Unsupported browser

For a better experience please update your browser to its latest version.

Your browser appears to have cookies disabled. For the best experience of this website, please enable cookies in your browser

We use cookies to personalise your experience; learn more in our Privacy and Cookie Policy. You can opt out of some cookies by adjusting your browser settings; see the cookie policy for details. By using this site, you agree to our use of cookies.

Architects are harnessing virtual networks to tackle climate change

Hattie Hartman
  • Comment

The coronavirus lockdown has presented an unexpected opportunity to tap into international networks responding to the climate emergency, says Hattie Hartman

A sense of urgency engendered by the health crisis permeated this month’s open meeting of the Architects’ Climate Action Network (ACAN) on 8 April.

With speakers dialling in from Sheffield, Glasgow and Tampere, Finland, to a 220-plus online audience, the virtual format fostered new networks and instantaneous knowledge-sharing through a live chat box. 

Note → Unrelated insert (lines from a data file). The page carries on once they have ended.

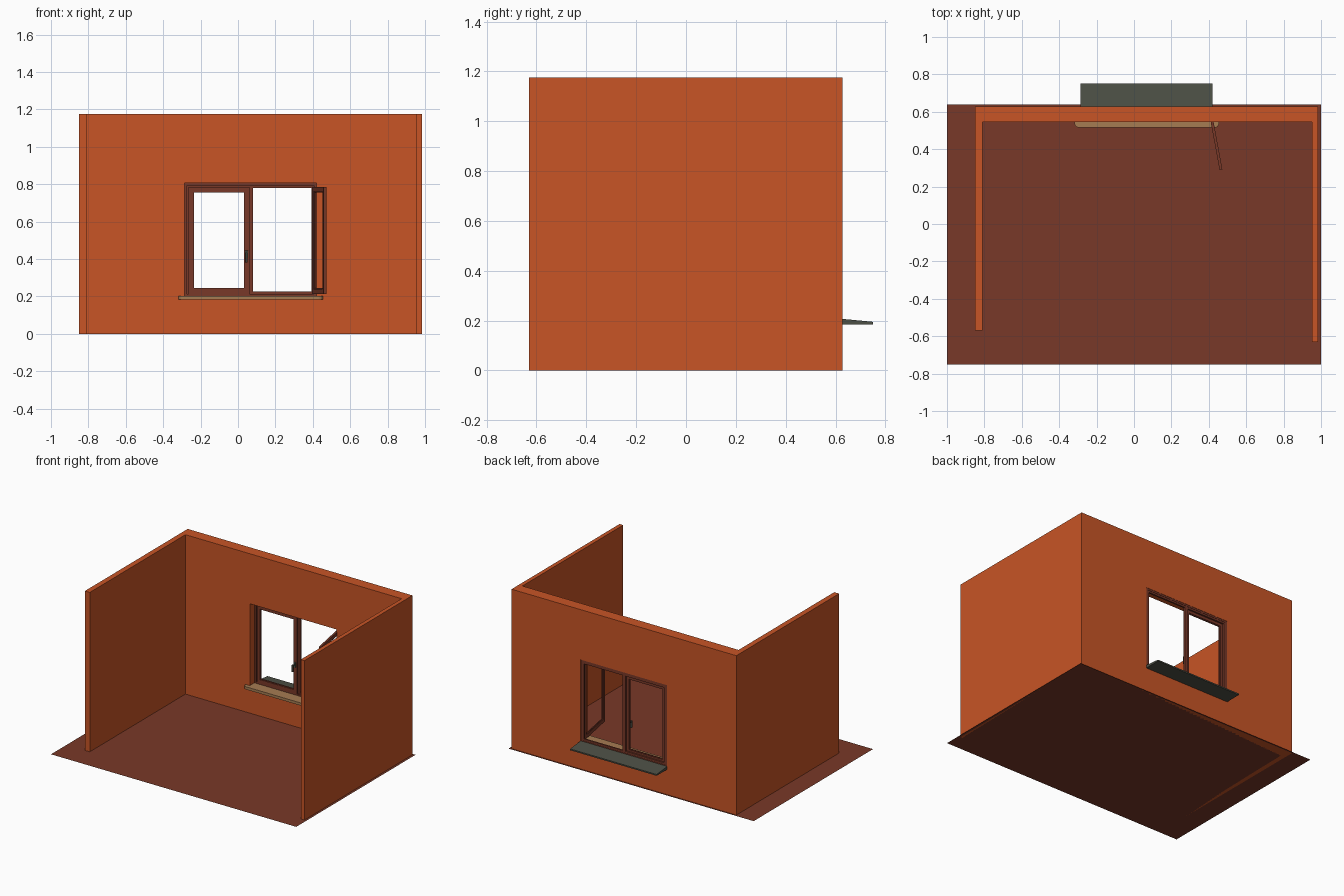
import bpy, bmesh, math
from mathutils import Vector

if "Cube" in bpy.data.objects:
    bpy.data.objects.remove(bpy.data.objects["Cube"])


def material(name, rgb):
    m = bpy.data.materials.new(name)
    m.diffuse_color = (*rgb, 1)
    m.use_nodes = True
    m.node_tree.nodes["Principled BSDF"].inputs["Base Color"].default_value = m.diffuse_color
    return m


WALL = material("orange_plaster", (0.58, 0.09, 0.019))
BROWN = material("brown_wood", (0.19, 0.04, 0.021))
TAN = material("tan_board", (0.38, 0.2, 0.085))
DARK = material("dark_metal", (0.075, 0.08, 0.06))


def make(name, bm, mat):
    bmesh.ops.recalc_face_normals(bm, faces=bm.faces)
    me = bpy.data.meshes.new(name)
    bm.to_mesh(me)
    bm.free()
    ob = bpy.data.objects.new(name, me)
    bpy.context.collection.objects.link(ob)
    if mat:
        me.materials.append(mat)
    return ob


def add_box(bm, x0, x1, y0, y1, z0, z1):
    vs = bmesh.ops.create_cube(bm, size=1)["verts"]
    for v in vs:
        v.co = Vector((x1 if v.co.x > 0 else x0,
                       y1 if v.co.y > 0 else y0,
                       z1 if v.co.z > 0 else z0))


def prism(name, pts, offset, mat):
    bm = bmesh.new()
    f = bm.faces.new([bm.verts.new(p) for p in pts])
    r = bmesh.ops.extrude_face_region(bm, geom=[f], use_keep_orig=True)
    verts = [e for e in r["geom"] if isinstance(e, bmesh.types.BMVert)]
    bmesh.ops.translate(bm, verts=verts, vec=offset)
    return make(name, bm, mat)


def ring(name, x0, x1, z0, z1, y0, y1, w, mat):
    # rectangular border of bar width w, as one closed solid
    bm = bmesh.new()
    loops = []
    for y in (y0, y1):
        for d in (0, w):
            loops.append([bm.verts.new((x, y, z)) for x, z in (
                (x0 + d, z0 + d), (x1 - d, z0 + d), (x1 - d, z1 - d), (x0 + d, z1 - d))])
    for a, b in ((0, 1), (1, 3), (3, 2), (2, 0)):
        for i in range(4):
            j = (i + 1) % 4
            bm.faces.new((loops[a][i], loops[a][j], loops[b][j], loops[b][i]))
    return make(name, bm, mat)


# Floor sheet
bm = bmesh.new()
bm.faces.new([bm.verts.new(p) for p in
              ((-1, -0.75, 0), (1, -0.75, 0), (1, 0.64, 0), (-1, 0.64, 0))])
make("floor", bm, BROWN)

# Three walls as one U-shaped plan, with the window opening cut out
H = 1.175
plan = [(-0.85, -0.57), (-0.81, -0.57), (-0.81, 0.545), (0.953, 0.545),
        (0.953, -0.63), (0.983, -0.63), (0.983, 0.628), (-0.85, 0.628)]
walls = prism("walls", [(x, y, 0) for x, y in plan], (0, 0, H), WALL)

X0, X1, Z0, Z1 = -0.285, 0.42, 0.2, 0.806
bm = bmesh.new()
add_box(bm, X0, X1, 0.4, 0.8, Z0, Z1)
cutter = make("opening_cutter", bm, None)
cut = walls.modifiers.new("opening", "BOOLEAN")
cut.operation, cut.solver, cut.object = "DIFFERENCE", "EXACT", cutter
bpy.context.view_layer.objects.active = walls
bpy.ops.object.modifier_apply(modifier="opening")
bpy.data.objects.remove(cutter)

# Fixed window frame: thin outer border, rebated inner border, centre post
ring("frame_outer", X0, X1, Z0, Z1, 0.598, 0.626, 0.013, BROWN)
ring("frame_rebate", X0 + 0.012, X1 - 0.012, Z0 + 0.012, Z1 - 0.012, 0.612, 0.624, 0.014, BROWN)
bm = bmesh.new()
add_box(bm, 0.055, 0.08, 0.61, 0.624, Z0 + 0.02, Z1 - 0.02)
make("centre_post", bm, BROWN)

# Opening sashes, hinged at their local origin
SASHES = (("closed_sash", (-0.265, 0.605), 0),
          ("open_sash", (0.406, 0.612), math.radians(-79.5)))
for name, hinge, angle in SASHES:
    parts = [ring(name, 0, 0.327, 0.213, 0.786, -0.008, 0.007, 0.026, BROWN),
             ring(name + "_bead", 0.024, 0.303, 0.237, 0.762, -0.004, 0.003, 0.007, BROWN)]
    for p in parts:
        p.location = (*hinge, 0)
        p.rotation_euler.z = angle

# Handle on the closed sash: plate, stem and lever
bm = bmesh.new()
add_box(bm, 0.038, 0.054, 0.593, 0.599, 0.405, 0.445)
add_box(bm, 0.042, 0.050, 0.572, 0.594, 0.425, 0.434)
add_box(bm, 0.041, 0.051, 0.566, 0.573, 0.382, 0.436)
handle = make("window_handle", bm, DARK)
bev = handle.modifiers.new("soft_edges", "BEVEL")
bev.width, bev.segments = 0.002, 2

# Inner sill board with rounded front corners
R, sx0, sx1, sy0, sy1 = 0.025, -0.318, 0.455, 0.515, 0.612
sill = [(sx1, sy1), (sx0, sy1)]
for cx, start in ((sx0 + R, 180), (sx1 - R, 270)):
    for i in range(7):
        a = math.radians(start + 15 * i)
        sill.append((cx + R * math.cos(a), sy0 + R + R * math.sin(a)))
prism("inner_sill", [(x, y, 0.183) for x, y in sill], (0, 0, 0.02), TAN)

# Outer sill: sloping metal wedge
side = [(0.615, 0.185), (0.75, 0.185), (0.75, 0.195), (0.615, 0.208)]
prism("outer_sill", [(X0, y, z) for y, z in side], (X1 - X0, 0, 0), DARK)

ACAN shared two timely initiatives: its collaboration with Helpful Engineering UK, a volunteer group designing, producing and delivering PPE equipment to London hospitals, and its Save Safe Structural Timber campaign in response to current government consultation (ongoing until 25 May) on the banning of combustible materials in and on the external walls of residential buildings above 11m in height.

Unexpectedly, the coronavirus lockdown is actually facilitating the construction industry’s response to the climate emergency. Those poised to work virtually via Zoom meetings, WhatsApp groups and Google Docs are building new networks by connecting remotely, regardless of where they are in the world. The combination of partial suspension of workload, no travel time and virtual meetings is fostering a rapid sharing of knowledge.

Virtual meetings democratise participation in London-centric events. People without the time or money to travel or who have children at home can take part. Simon Sturgis, of Targeting Zero, who is leading a virtual network to improve consistency of reporting on whole-life carbon, has observed: ‘This would not have been possible pre-virus. Most meetings are 50 per cent travel, so this is much more efficient.’

During the ACAN session, I found myself in a breakout chat with two people from Scotland. According to ACAN organiser Joe Giddings, the virtual open meeting offered an opportunity ‘to cast our net much wider and reach out to people from abroad who have expressed interest in setting up local ACAN chapters’. He noted that attendees logged on from more than 15 countries, from Canada to Kazakhstan, including two French structural engineers keen to set up a Paris chapter.  

National networks seem to have become international overnight

Consistent with its decentralised and transparent ethos, ACAN’s vision is of local chapters operating autonomously, and plans are afoot for a handbook on how to set up a chapter. Emailing later from Sheffield, professor Fionn Stevenson noted: ‘National networks seem to have become international overnight and it is exciting to see these barriers coming down.’ In Tampere, professor Sofie Pelsmakers is spearheading a Nordic chapter which may extend to the Baltic countries.

Commentators from global management consultancy McKinsey & Company to environmental activist George Monbiot are speculating on ‘the flip’: how we can emulate the drastic transformation of the way we live and work in response to coronavirus to address the climate emergency. Pelsmakers noted a new awareness that we are globally connected. She said: ‘We can make radical societal changes. The climate change movement can build on this.’

And according to Giddings: ‘The problems we are facing are global, and we cannot tackle them with a group solely from London. Opening up to wider participation is vital if we are to start applying decentralised pressure that will really make a difference. In some ways it’s surprising that it took a crisis to catalyse that shift.’

Now the question is how to generate the same sense of urgency to help bring about systemic change in construction

Now the question for architects is how to generate the same sense of urgency to help bring about systemic change in construction.

Upskilling is an essential first step. In addition to the recent ACAN meeting, Feilden Clegg Bradley Studios’ March seminar on embodied carbon and the Architects Declare all-day event last November are a small sample of recent events that are also available online. Organisations such as The Green Register and the Alliance of Sustainable Building Products, to name but two, are offering virtual seminars and webinars. 

There is a real opportunity here. You, too, can use the current downtime to tap into these new networks online.

  • Comment

Have your say

You must sign in to make a comment

Please remember that the submission of any material is governed by our Terms and Conditions and by submitting material you confirm your agreement to these Terms and Conditions.

Links may be included in your comments but HTML is not permitted.

Related Jobs

Discover architecture career opportunities. Search and apply online for your dream job.
Find out more